strongest middle class the world has ever known was not built
overnight. It was achieved by men and women who believed that living up
to the promise of this Nation meant more than hoping for the best it
meant toiling in the day, working through the night, and proving that
theirs was a future worth fighting for. On Labor Day, we celebrate the
grit and resilience of America’s workers and their families, and we
recommit to reaching for a world in which they are afforded the rights
and opportunities they deserve.” – President Barack Obama
The origins of Labor Day in the United States are murky. Various labor leaders are credited with suggesting the celebration to the Central Labor Union. The first Labor Day parade took place in 1882 in New York. Nearly two dozen states declared Labor Day holidays between 1887 to 1894.
- Advertisement -

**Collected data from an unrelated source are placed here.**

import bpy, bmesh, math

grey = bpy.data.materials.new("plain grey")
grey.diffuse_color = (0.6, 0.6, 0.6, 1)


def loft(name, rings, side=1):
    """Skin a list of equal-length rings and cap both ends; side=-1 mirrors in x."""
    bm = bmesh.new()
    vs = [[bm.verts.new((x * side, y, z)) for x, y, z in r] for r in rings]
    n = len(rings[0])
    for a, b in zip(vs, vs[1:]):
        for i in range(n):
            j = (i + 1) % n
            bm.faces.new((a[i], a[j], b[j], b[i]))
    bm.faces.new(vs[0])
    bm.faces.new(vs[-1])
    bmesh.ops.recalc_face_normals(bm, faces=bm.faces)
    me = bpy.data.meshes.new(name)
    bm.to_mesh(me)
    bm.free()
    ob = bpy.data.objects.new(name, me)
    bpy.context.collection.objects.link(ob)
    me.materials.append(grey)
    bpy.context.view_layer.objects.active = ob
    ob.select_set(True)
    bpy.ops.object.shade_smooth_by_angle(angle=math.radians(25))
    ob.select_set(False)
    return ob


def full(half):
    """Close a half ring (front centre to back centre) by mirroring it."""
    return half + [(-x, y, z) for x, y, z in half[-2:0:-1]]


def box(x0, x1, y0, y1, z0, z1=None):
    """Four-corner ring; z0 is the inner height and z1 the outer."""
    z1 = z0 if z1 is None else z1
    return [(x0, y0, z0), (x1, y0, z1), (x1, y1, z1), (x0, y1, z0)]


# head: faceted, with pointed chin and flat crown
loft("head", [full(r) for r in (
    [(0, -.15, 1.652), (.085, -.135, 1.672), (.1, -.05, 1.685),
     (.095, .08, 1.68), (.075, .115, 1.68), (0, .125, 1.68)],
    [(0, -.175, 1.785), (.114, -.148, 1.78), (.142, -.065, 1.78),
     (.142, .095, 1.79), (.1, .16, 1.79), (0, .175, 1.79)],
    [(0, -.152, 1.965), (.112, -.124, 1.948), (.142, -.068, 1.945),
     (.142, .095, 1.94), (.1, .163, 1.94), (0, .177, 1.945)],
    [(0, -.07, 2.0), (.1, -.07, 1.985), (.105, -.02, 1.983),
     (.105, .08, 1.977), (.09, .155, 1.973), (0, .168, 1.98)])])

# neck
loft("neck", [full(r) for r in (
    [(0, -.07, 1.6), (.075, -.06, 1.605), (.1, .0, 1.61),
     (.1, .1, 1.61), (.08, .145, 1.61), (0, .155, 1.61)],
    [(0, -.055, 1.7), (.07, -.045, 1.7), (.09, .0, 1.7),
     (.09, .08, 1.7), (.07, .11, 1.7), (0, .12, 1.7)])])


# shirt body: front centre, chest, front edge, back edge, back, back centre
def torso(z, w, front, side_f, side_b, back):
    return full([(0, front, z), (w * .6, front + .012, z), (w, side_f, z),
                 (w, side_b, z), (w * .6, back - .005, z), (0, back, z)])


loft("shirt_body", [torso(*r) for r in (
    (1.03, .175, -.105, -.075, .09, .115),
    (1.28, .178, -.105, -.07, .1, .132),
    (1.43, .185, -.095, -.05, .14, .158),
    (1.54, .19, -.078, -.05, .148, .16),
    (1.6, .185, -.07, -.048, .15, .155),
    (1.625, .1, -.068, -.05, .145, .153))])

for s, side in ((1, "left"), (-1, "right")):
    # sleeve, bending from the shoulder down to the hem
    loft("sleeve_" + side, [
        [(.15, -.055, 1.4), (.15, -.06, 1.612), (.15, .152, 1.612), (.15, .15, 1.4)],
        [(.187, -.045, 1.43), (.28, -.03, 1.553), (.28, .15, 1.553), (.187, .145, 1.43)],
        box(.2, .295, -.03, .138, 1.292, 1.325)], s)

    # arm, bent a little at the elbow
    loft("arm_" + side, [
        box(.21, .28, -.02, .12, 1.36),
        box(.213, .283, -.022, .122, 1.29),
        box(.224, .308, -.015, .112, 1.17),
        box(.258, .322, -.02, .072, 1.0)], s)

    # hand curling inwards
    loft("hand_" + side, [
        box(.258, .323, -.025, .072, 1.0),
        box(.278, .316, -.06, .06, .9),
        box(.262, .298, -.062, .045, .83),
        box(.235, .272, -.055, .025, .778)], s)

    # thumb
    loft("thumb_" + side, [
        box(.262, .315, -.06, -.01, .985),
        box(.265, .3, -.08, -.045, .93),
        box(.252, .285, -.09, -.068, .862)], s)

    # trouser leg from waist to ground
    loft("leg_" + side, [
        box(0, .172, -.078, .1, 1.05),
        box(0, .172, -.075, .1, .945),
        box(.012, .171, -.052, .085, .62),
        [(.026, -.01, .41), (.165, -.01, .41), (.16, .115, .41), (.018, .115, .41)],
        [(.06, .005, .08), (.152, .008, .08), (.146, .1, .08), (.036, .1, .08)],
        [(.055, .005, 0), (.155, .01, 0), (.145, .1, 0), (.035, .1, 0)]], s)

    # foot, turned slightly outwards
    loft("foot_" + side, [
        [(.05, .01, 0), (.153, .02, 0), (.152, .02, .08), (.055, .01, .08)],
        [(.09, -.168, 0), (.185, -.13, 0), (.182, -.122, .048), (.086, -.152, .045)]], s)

is that the federal recognition of Labor Day, in 1894 by President
Grover Cleveland, was precipitated by the bloody Pullman Strike that
year that left 30 railroad workers dead.
And it is that strike – its origins, and public perception of the workers – that holds valuable lessons for the present day.
most obvious parallel is declining wages and the rising cost of
housing. In 1893, Pullman workers lived in the company town of Pullman,
Illinois, and lived in company-owned housing. During a recession, the
company cut the workers’ wages, but the rents and other costs of living
controlled by the company remained the same.
the purchasing power of the federal minimum wage has plummeted by more
than 30 percent since 1968. Over the same period, adjusted for
inflation, the median home value has nearly doubled and rents have
skyrocketed by nearly 70%.
is no place in America where a full-time worker making the federal
minimum wage can afford even a two-bedroom apartment. A minimum-wage
earner would have to work 103 hours – two thirds of a full-time schedule
– to pay the rent on a one-bedroom apartment, according to the National
Low Income Housing Coalition.
in nine U.S. workers are paid wages that can leave them in poverty,
even when working full time. About one in seven Black workers and one in
five Latino workers were paid poverty wages in 2017, compared with
about one in 12 white workers.
- Advertisement -
legislation that would boost the federal minimum wage for the first
time in a decade languishes in the U.S. Senate. The Raise the Wage Act
of 2019, passed by the House in July, would set the federal minimum wage
at $15 by 2025. As many as 33 million Americans — nearly two-fifths of
African Americans and one-third of Latinos – could see a raise,
according to the Economic Policy Institute.
bill also ties the minimum wage to the wage growth of middle-wage
workers, preventing further erosion of the value of the minimum wage.
the minimum wage also boosts the economy. Research shows that after
even minimum wage adjustment of just $1, spending in households with
minimum wage workers increased, on average, at least $700 per quarter.
In the year since San Francisco set a minimum wage of $15, the
unemployment rate dropped from 2.5 percent to 1.9 percent.
is the longest the United States has ever gone without adjusting the
federal minimum wage since it first was established in 1938. In a
Fireside Chat the night before signing the Fair Labor Standards Act,
which established the federal minimum wage, President Franklin Roosevelt
said, “Do not let any calamity-howling executive with an income of
$1,000 a day, [$18,000 in today’s dollars] who has been turning his
employees over to the Government relief rolls in order to preserve his
company’s undistributed reserves, tell you – using his stockholders’
money to pay the postage for his personal opinions — tell you that a
wage of $11.00 a week is going to have a disastrous effect on all
inequality has returned to a level last seen in the days before the
Great Depression. The top 1% owns about 40% of total household wealth,
according to a study published earlier this year.
is no shortage of “calamity-howling executives” opposed to adjusting
the minimum wage, but their arguments ring hollow. Cities that increased
their minimum wages did not experience dramatic job losses. In fact,
the six cities studied by University of California, Berkeley, have
stronger private sector growth than the average comparison county.
Our nation cannot endure another Gilded Age. Call your senators at (202) 224-3121 and tell them to pass the Raise the Wage Act.
Marc H. Morial is President and CEO of the National Urban League. He was a Louisiana State Senator from 1992-1994, and served as mayor of New Orleans from 1994 to 2002. Morial is an Executive Committee member of the Leadership Conference on Civil Rights, the Black Leadership Forum and Leadership, and is a Board Member of both the Muhammad Ali Center and the New Jersey Performing Arts Center.